The Trump Administration’s attempts to rollback decades of environmental, workplace, and safety protections will be met with some RESISTANCE. The law of the land requires that any executive agency seeking to change any existing regulation has to invite and review public comments.  At least in this setting, citizen voices have something approaching the same weight as that of paid lobbyists.  At IEB we’re tracking as many of these proposed rollbacks as possible so that our members can make their voices heard. Please read the background information in the links below and comment (and comment often) to protect the country!

Marine Sanctuary and Monument Status

Deadline: August 15, 2017

Protect California’s coast from oil & gas development. The Department of Commerce is reviewing the Marine Sanctuary and Monument status for our protected coastal regions ahead of their efforts to open these areas up for oil, gas, and minerals extraction. Please comment via to protect our shores!  We’ve seen this movie before and we don’t need a repeat.  See an IEB member’s detailed explainer on the marine sanctuaries issue for additional inspiration for your comments!

Oil & Gas drilling in the Arctic and off the Atlantic and Pacific Coasts

Deadline: August 17, 2017

The America-First Offshore Energy Strategy aims to open millions of acres of ocean to oil & gas production by permitting bids on leases in Department of the Interior program that had been paused since the 2010 Deep Water Horizon disaster in the Gulf of Mexico. 

The first step in this process was the opening of an RFI (Request for Information) filed on June 29, 2017 by the Bureau of Ocean Management (BOEM). Trump wants to scrap an Obama-era plan that PAUSED additional offshore oil exploration until 2022 and replace it with a new Five Year Outer Continental Shelf and Gas Leasing Program that would allow new exploration and drilling as soon as 2019.

To stop this, you can tell Secretary of the Interior Ryan Zinke that the existing protections in the 2017-2022 Five Year Plan should not be changed. Submit your comments here

For detailed talking points and references to include in your comment submission, please see our supplemental on docket-BOEM-2017-0050.

Waters of the U.S. Rule Redefinition

Deadline: August 28, 2017

This is the first step in the two-step process to redefine waters of the U.S by rescinding the May 2015 Clean Water Rule, (also known as the Waters of the U.S. rule, or WOTUS). Comment on the docket by August 28th to tell the EPA that streams and wetlands are critical to ensuring clean and safe drinking water for millions of Americans; we must keep the WOTUS rule.

WOTUS  asserts federal power over ponds, headwaters, wetlands and other water bodies that feed into larger water areas.

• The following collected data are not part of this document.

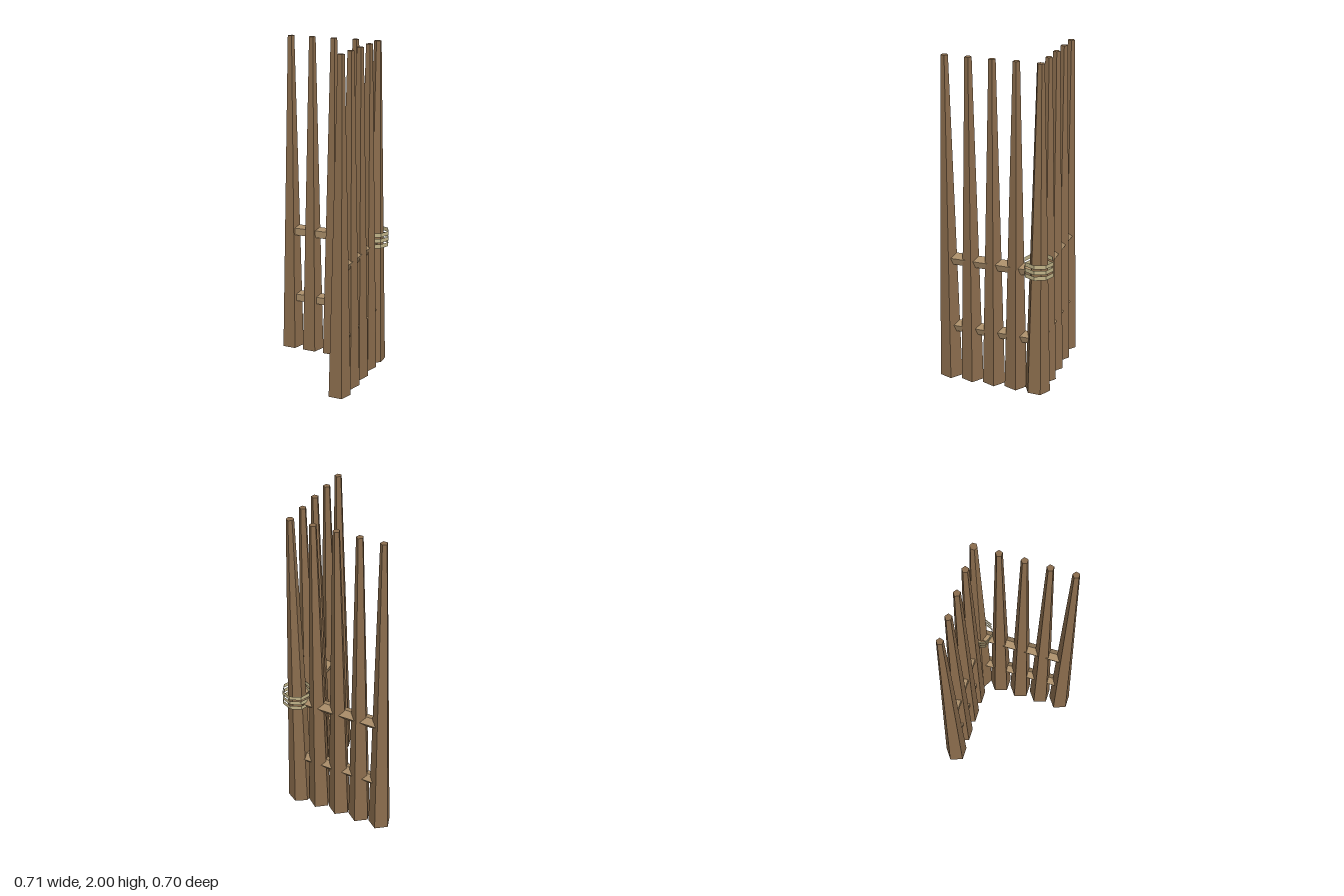
import * as THREE from 'three';

export function createModel() {
  const group = new THREE.Group();
  const mat = (name, color, side = THREE.FrontSide) => {
    const m = new THREE.MeshStandardMaterial({ color, flatShading: true, side });
    m.name = name;
    return m;
  };
  const postWood = mat('post wood', 0x8b6d4d);
  const railWood = mat('rail wood', 0xa88c68);
  const rope = mat('rope', 0xc2b58a, THREE.DoubleSide);

  const add = (name, geometry, material, x, y, z) => {
    const mesh = new THREE.Mesh(geometry, material);
    mesh.name = name;
    mesh.position.set(x, y, z);
    group.add(mesh);
    return mesh;
  };

  const cx = 0.266, cz = -0.265, step = 0.139;

  // Tapered stakes: two rows of four meeting at a corner, a vertex of each pointing back
  const stake = new THREE.CylinderGeometry(0.021, 0.07, 2, 5).rotateY(Math.PI);
  for (let i = 1; i <= 4; i++) {
    add('backStake', stake, postWood, cx - step * i, 1, cz);
    add('sideStake', stake, postWood, cx, 1, cz + step * i);
  }

  // Six-sided corner post
  add('cornerPost', new THREE.CylinderGeometry(0.022, 0.077, 2, 6), postWood, cx, 1, cz);

  // Five-sided rails running through both rows at two heights
  const length = step * 4;
  const rail = new THREE.CylinderGeometry(0.038, 0.038, length, 5).rotateY(Math.PI);
  const backRail = rail.clone().rotateZ(Math.PI / 2);
  const sideRail = rail.clone().rotateX(Math.PI / 2);
  for (const y of [0.34, 0.78]) {
    add('backRail', backRail, railWood, cx - length / 2, y, cz);
    add('sideRail', sideRail, railWood, cx, y, cz + length / 2);
  }

  // Three open rope bands around the corner post
  const band = new THREE.CylinderGeometry(0.088, 0.088, 0.025, 8, 1, true);
  for (const y of [0.77, 0.805, 0.84]) add('ropeBand', band, rope, cx, y, cz);

  return group;
}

Reversing this rule will revert to the previous rule, which gave the EPA the authority to regulate “navigable water only,” and the EPA’s authority to regulate headwaters was legally confusing.  Reverting to the old water rule would create ambiguity and strip out needed protections for the streams that feed drinking water sources.  If abolished, we could be drinking polluted water: 60% of the streams and wetlands in the lower 48 states would lose pollution protection. Wetlands have ecological importance, including removing harmful pollution from water. Wetlands also store water, important during times of drought, and soak up runoff and floodwaters and are vital for wildlife.

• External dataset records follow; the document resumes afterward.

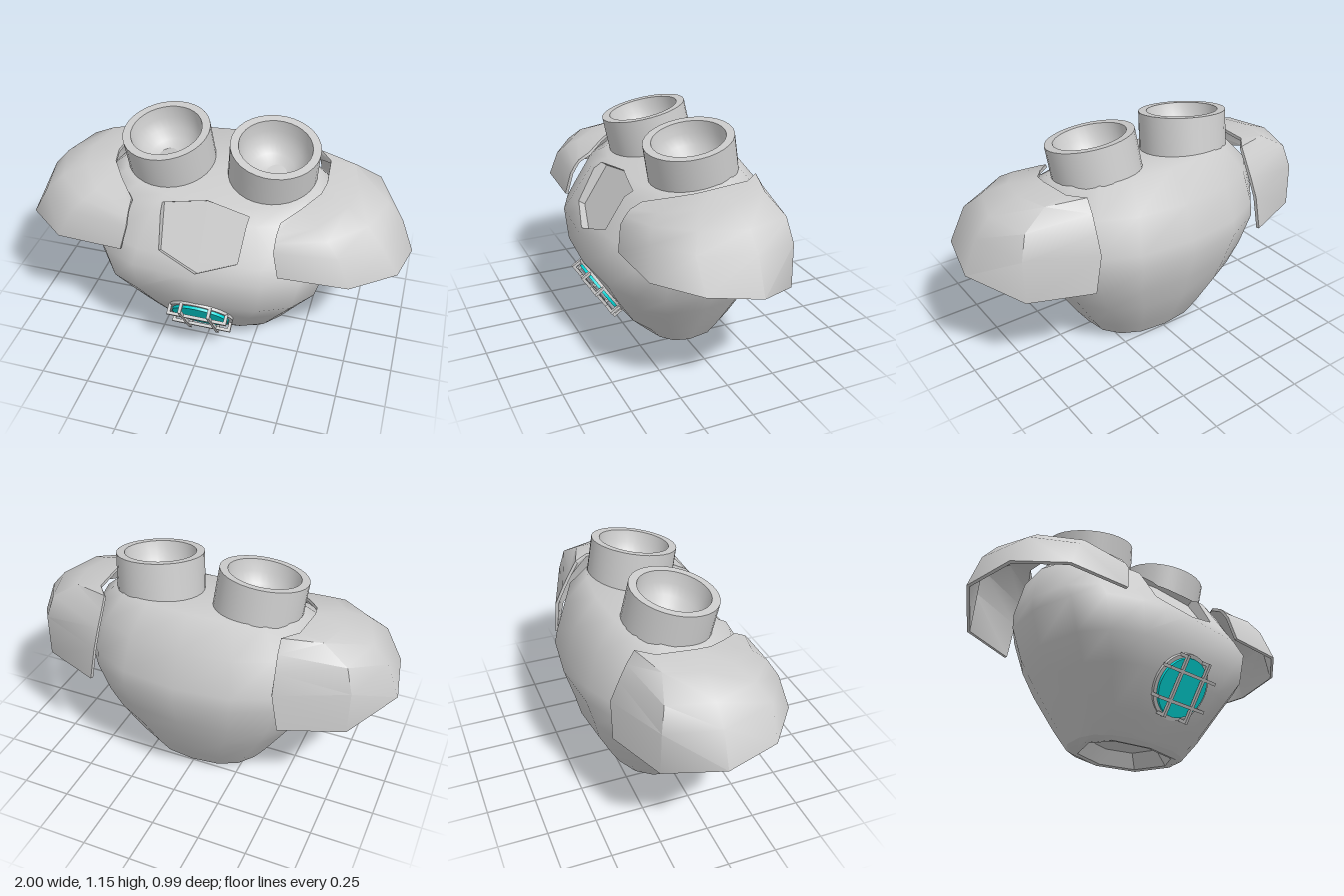
import * as THREE from 'three';
import { toCreasedNormals } from 'three/addons/utils/BufferGeometryUtils.js';

const V = (x, y, z) => new THREE.Vector3(x, y, z);
const grey = new THREE.MeshStandardMaterial({ color: 0xcccccc });
const teal = new THREE.MeshStandardMaterial({ color: 0x00dddd });

function addMesh(parent, name, geometry, material = grey) {
  const mesh = new THREE.Mesh(geometry, material);
  mesh.name = name;
  parent.add(mesh);
  return mesh;
}

// Joins rows of points into a surface; rows run upward, columns counter-clockwise seen from above.
function loft(rows, closeCols, closeRows, extra = []) {
  const n = rows[0].length, m = rows.length, index = [...extra];
  for (let r = 0; r < (closeRows ? m : m - 1); r++) {
    for (let c = 0; c < (closeCols ? n : n - 1); c++) {
      const a = r * n + c, b = r * n + (c + 1) % n;
      const r2 = (r + 1) % m, d = r2 * n + c, e = r2 * n + (c + 1) % n;
      index.push(a, b, e, a, e, d);
    }
  }
  const geo = new THREE.BufferGeometry().setFromPoints(rows.flat());
  geo.setIndex(index);
  geo.computeVertexNormals();
  return geo;
}

// Sinks the +z surface inside a convex outline (x, y, counter-clockwise) to a flat floor, with side walls.
function recess(geo, outline, floorZ) {
  const P = geo.attributes.position, N = geo.attributes.normal, pos = [], nor = [];
  const emit = (poly) => {
    for (let i = 1; i < poly.length - 1; i++) {
      for (const v of [poly[0], poly[i], poly[i + 1]]) {
        pos.push(...v.p.toArray());
        nor.push(...v.n.toArray());
      }
    }
  };
  const sides = outline.map(([x, y], i) => {
    const [x2, y2] = outline[(i + 1) % outline.length], l = Math.hypot(x2 - x, y2 - y);
    return { d: (p) => ((x2 - x) * (p.y - y) - (y2 - y) * (p.x - x)) / l, n: V((y - y2) / l, (x2 - x) / l, 0) };
  });
  const split = (poly, dist) => {
    const inside = [], outside = [];
    poly.forEach((a, i) => {
      const b = poly[(i + 1) % poly.length], da = dist(a.p), db = dist(b.p);
      if (da >= 0) inside.push(a);
      if (da <= 0) outside.push(a);
      if (da * db < 0) {
        const t = da / (da - db);
        const c = { p: a.p.clone().lerp(b.p, t), n: a.n.clone().lerp(b.n, t).normalize() };
        inside.push(c);
        outside.push(c);
      }
    });
    return [inside, outside];
  };
  const sink = (p) => V(p.x, p.y, Math.min(floorZ, p.z - 0.01));
  for (let i = 0; i < P.count; i += 3) {
    let poly = [0, 1, 2].map((k) => ({
      p: V().fromBufferAttribute(P, i + k), n: V().fromBufferAttribute(N, i + k),
    }));
    if (Math.min(...poly.map((v) => v.p.z)) < 0.3) { emit(poly); continue; }
    for (const s of sides) {
      if (poly.length < 3) break;
      const [inside, outside] = split(poly, s.d);
      if (outside.length > 2) emit(outside);
      poly = inside;
    }
    if (poly.length < 3) continue;
    emit(poly.map((v) => ({ p: sink(v.p), n: V(0, 0, 1) })));
    poly.forEach((a, k) => {
      const b = poly[(k + 1) % poly.length];
      const s = sides.find((e) => Math.abs(e.d(a.p)) < 1e-5 && Math.abs(e.d(b.p)) < 1e-5);
      if (s) emit([a.p, b.p, sink(b.p), sink(a.p)].map((p) => ({ p, n: s.n })));
    });
  }
  const out = new THREE.BufferGeometry();
  out.setAttribute('position', new THREE.Float32BufferAttribute(pos, 3));
  out.setAttribute('normal', new THREE.Float32BufferAttribute(nor, 3));
  return out;
}

// Rounded ring of 16 points: height, half width, front z, back z, slope, and front squareness (lower is squarer).
function ring([y, w, front, back, slope = 0, square = 0.85]) {
  return Array.from({ length: 16 }, (_, i) => {
    const s = Math.sin(i * Math.PI / 8), c = Math.cos(i * Math.PI / 8), e = c > 0.01 ? square : 0.85;
    const z = Math.sign(c) * Math.abs(c) ** e * (c > 0 ? front : back);
    return V(w * Math.sign(s) * Math.abs(s) ** e, y - slope * z, z);
  });
}
const foot = [0.022, 0.325, 0.178, 0.262];

// Barrel-shaped body with a panel cut square to the sloping chest.
function bodyGeometry() {
  const rows = [
    foot, [0.12, 0.395, 0.275, 0.32, 0, 0.78], [0.3, 0.51, 0.393, 0.41, 0, 0.72], [0.42, 0.59, 0.46, 0.44, 0, 0.68],
    [0.59, 0.64, 0.475, 0.49, 0, 0.7], [0.66, 0.645, 0.43, 0.473, 0, 0.75], [0.84, 0.6, 0.325, 0.42],
    [0.93, 0.5, 0.24, 0.3, 0.19], [0.935, 0.001, 0.001, 0.001],
  ].map(ring);
  const tilt = 0.62;
  const panel = [[0, 0.232], [0.2, 0.315], [0.22, 0.55], [0, 0.593], [-0.22, 0.55], [-0.2, 0.315]];
  const solid = toCreasedNormals(loft(rows, true, false), 1.1).rotateX(tilt);
  return recess(solid, panel, 0.682).rotateX(-tilt);
}

// Underside with an eight-sided sunken opening.
function undersideGeometry() {
  const rows = [
    [0.08, 0.001, 0.001, 0.001], [0.08, 0.2, 0.1, 0.17], [0.008, 0.265, 0.14, 0.215], [0.005, 0.295, 0.157, 0.24],
  ].map(ring);
  for (const row of rows) {
    for (let i = 1; i < 16; i += 2) row[i].lerpVectors(row[i - 1], row[(i + 1) % 16], 0.5);
  }
  return toCreasedNormals(loft([...rows, ring(foot)], true, false), 0.5);
}

// Curved shoulder plate with thickness, for the +x side.
function plateGeometry() {
  // Rows from the lower edge to the inner top edge, each from front to back
  const rows = [
    [[0.4, 0.645, 0.415], [0.74, 0.645, 0.4], [0.95, 0.64, 0.23], [1, 0.6, -0.03], [0.82, 0.515, -0.28], [0.51, 0.515, -0.4]],
    [[0.37, 0.77, 0.39], [0.67, 0.79, 0.37], [0.86, 0.8, 0.24], [0.93, 0.78, -0.03], [0.822, 0.74, -0.275], [0.475, 0.71, -0.395]],
    [[0.37, 0.81, 0.365], [0.61, 0.85, 0.335], [0.78, 0.872, 0.19], [0.85, 0.872, -0.03], [0.785, 0.865, -0.25], [0.47, 0.81, -0.35]],
    [[0.37, 0.84, 0.34], [0.56, 0.885, 0.28], [0.67, 0.918, 0.13], [0.7, 0.932, -0.03], [0.655, 0.943, -0.21], [0.465, 0.89, -0.31]],
    [[0.375, 0.87, 0.28], [0.46, 0.905, 0.18], [0.53, 0.935, 0.08], [0.545, 0.948, 0], [0.53, 0.955, -0.19], [0.465, 0.957, -0.27]],
  ].map((row) => row.map((p) => V(...p)));
  const normals = loft(rows, false, false).attributes.normal;
  const inner = rows.map((row, r) => row.map((p, c) =>
    V().fromBufferAttribute(normals, r * 6 + c).multiplyScalar(-0.016).add(p)));
  const caps = [];
  for (let k = 0; k < 4; k++) {
    const [a, b, c, d] = [9 - k, k, k + 1, 8 - k].map((r) => r * 6);
    caps.push(a, b, c, a, c, d, a + 5, c + 5, b + 5, a + 5, d + 5, c + 5);
  }
  return loft([...rows, ...inner.reverse()], false, true, caps);
}

function mirrored(geo) {
  const out = geo.clone().scale(-1, 1, 1);
  out.setIndex([...geo.index.array].reverse());
  return out;
}

// Round window with a wire guard, built facing +z.
function porthole() {
  const group = new THREE.Group();
  group.name = 'porthole';
  const rim = new THREE.Shape().absarc(0, 0, 0.17, 0, Math.PI * 2);
  rim.holes.push(new THREE.Path().absarc(0, 0, 0.15, 0, Math.PI * 2, true));
  const rimGeo = new THREE.ExtrudeGeometry(rim, { depth: 0.03, bevelEnabled: false, curveSegments: 24 });
  addMesh(group, 'windowRim', toCreasedNormals(rimGeo, 0.6)).position.z = -0.03;
  const glass = addMesh(group, 'windowGlass', new THREE.CylinderGeometry(0.15, 0.15, 0.045, 32), teal);
  glass.rotation.x = Math.PI / 2;
  glass.position.z = -0.008;
  for (const turn of [0, Math.PI / 2]) {
    for (const offset of [-0.075, 0.075]) {
      const guard = new THREE.Group();
      guard.name = 'guardBar';
      guard.rotation.z = turn;
      addMesh(guard, 'bar', new THREE.BoxGeometry(0.016, 0.316, 0.016)).position.set(offset, 0, 0.042);
      for (const end of [-0.15, 0.15]) {
        addMesh(guard, 'barLeg', new THREE.BoxGeometry(0.016, 0.016, 0.05)).position.set(offset, end, 0.017);
      }
      group.add(guard);
    }
  }
  return group;
}

export function createModel() {
  const model = new THREE.Group();
  model.name = 'torso';
  addMesh(model, 'body', bodyGeometry());
  addMesh(model, 'underside', undersideGeometry());

  // Shoulder plates
  const plate = plateGeometry();
  addMesh(model, 'leftShoulderPlate', toCreasedNormals(plate, 0.8));
  addMesh(model, 'rightShoulderPlate', toCreasedNormals(mirrored(plate), 0.8));

  // Neck tubes with bowl-shaped insides, leaning forward and outward
  const profile = [
    [0.225, -0.3], [0.223, 0], [0.182, 0], [0.172, -0.06], [0.148, -0.115], [0.108, -0.155], [0.058, -0.178], [0, -0.185],
  ].map(([x, y]) => new THREE.Vector2(x, y));
  const tube = toCreasedNormals(new THREE.LatheGeometry(profile, 32), 0.9);
  for (const side of [1, -1]) {
    const mesh = addMesh(model, side > 0 ? 'leftNeckTube' : 'rightNeckTube', tube);
    mesh.position.set(side * 0.28, 1.113, 0);
    mesh.quaternion.setFromUnitVectors(V(0, 1, 0), V(side * 0.09, 1, 0.195).normalize());
  }

  // Window on the lower front, tilted downward
  const porth = porthole();
  porth.position.set(0, 0.262, 0.37);
  porth.rotation.x = 0.583;
  model.add(porth);
  return model;
}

According to the Audubon Society, “Clean Water Act (of 2015) has been quite successful cleaning up rivers, like the infamous Cuyahoga “River that Caught Fire” in Ohio from decades of urban and industrial pollution. In total, WOTUS placed 117 million people’s drinking water sources solidly under EPA jurisdiction—that’s about a third of the country’s population.

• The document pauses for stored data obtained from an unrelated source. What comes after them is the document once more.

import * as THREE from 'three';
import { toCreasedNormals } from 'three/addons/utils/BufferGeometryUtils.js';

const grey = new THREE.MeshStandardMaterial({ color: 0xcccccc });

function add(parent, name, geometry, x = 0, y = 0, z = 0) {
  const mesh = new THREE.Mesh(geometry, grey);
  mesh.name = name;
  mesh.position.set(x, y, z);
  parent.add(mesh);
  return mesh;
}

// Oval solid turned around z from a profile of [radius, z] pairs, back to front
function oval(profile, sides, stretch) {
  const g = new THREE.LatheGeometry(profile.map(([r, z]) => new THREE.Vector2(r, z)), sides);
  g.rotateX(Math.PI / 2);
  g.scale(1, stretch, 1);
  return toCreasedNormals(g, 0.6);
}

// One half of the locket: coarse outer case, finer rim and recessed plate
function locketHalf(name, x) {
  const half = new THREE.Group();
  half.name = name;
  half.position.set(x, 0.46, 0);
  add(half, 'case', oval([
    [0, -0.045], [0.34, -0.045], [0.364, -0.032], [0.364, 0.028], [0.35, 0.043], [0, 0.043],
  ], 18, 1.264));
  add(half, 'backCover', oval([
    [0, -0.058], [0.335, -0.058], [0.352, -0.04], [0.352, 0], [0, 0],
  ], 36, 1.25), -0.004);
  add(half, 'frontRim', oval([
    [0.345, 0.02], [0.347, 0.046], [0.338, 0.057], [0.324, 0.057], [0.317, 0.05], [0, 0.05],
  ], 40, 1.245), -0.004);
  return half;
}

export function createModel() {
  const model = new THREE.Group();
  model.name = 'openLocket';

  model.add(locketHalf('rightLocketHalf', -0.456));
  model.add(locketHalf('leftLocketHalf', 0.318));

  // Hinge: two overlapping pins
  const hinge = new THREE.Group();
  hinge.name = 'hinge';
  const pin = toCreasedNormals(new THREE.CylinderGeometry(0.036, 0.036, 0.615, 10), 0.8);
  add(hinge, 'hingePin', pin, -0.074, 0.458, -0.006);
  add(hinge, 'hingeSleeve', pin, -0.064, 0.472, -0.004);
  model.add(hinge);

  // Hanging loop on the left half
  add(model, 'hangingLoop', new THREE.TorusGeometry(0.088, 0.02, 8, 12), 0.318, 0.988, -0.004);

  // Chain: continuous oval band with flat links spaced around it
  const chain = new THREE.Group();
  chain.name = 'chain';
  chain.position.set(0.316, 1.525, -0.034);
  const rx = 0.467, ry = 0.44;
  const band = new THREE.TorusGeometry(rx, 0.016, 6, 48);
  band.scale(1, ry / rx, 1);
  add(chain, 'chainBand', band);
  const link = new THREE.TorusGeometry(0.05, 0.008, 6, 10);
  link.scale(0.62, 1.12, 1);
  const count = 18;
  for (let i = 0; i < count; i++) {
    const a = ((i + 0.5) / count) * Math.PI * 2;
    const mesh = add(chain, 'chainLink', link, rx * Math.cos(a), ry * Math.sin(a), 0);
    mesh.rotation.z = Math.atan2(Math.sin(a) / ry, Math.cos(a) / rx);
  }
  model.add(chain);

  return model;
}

(Thanks to IEB member Sarah for preparing the WOTUS rule-making summary!)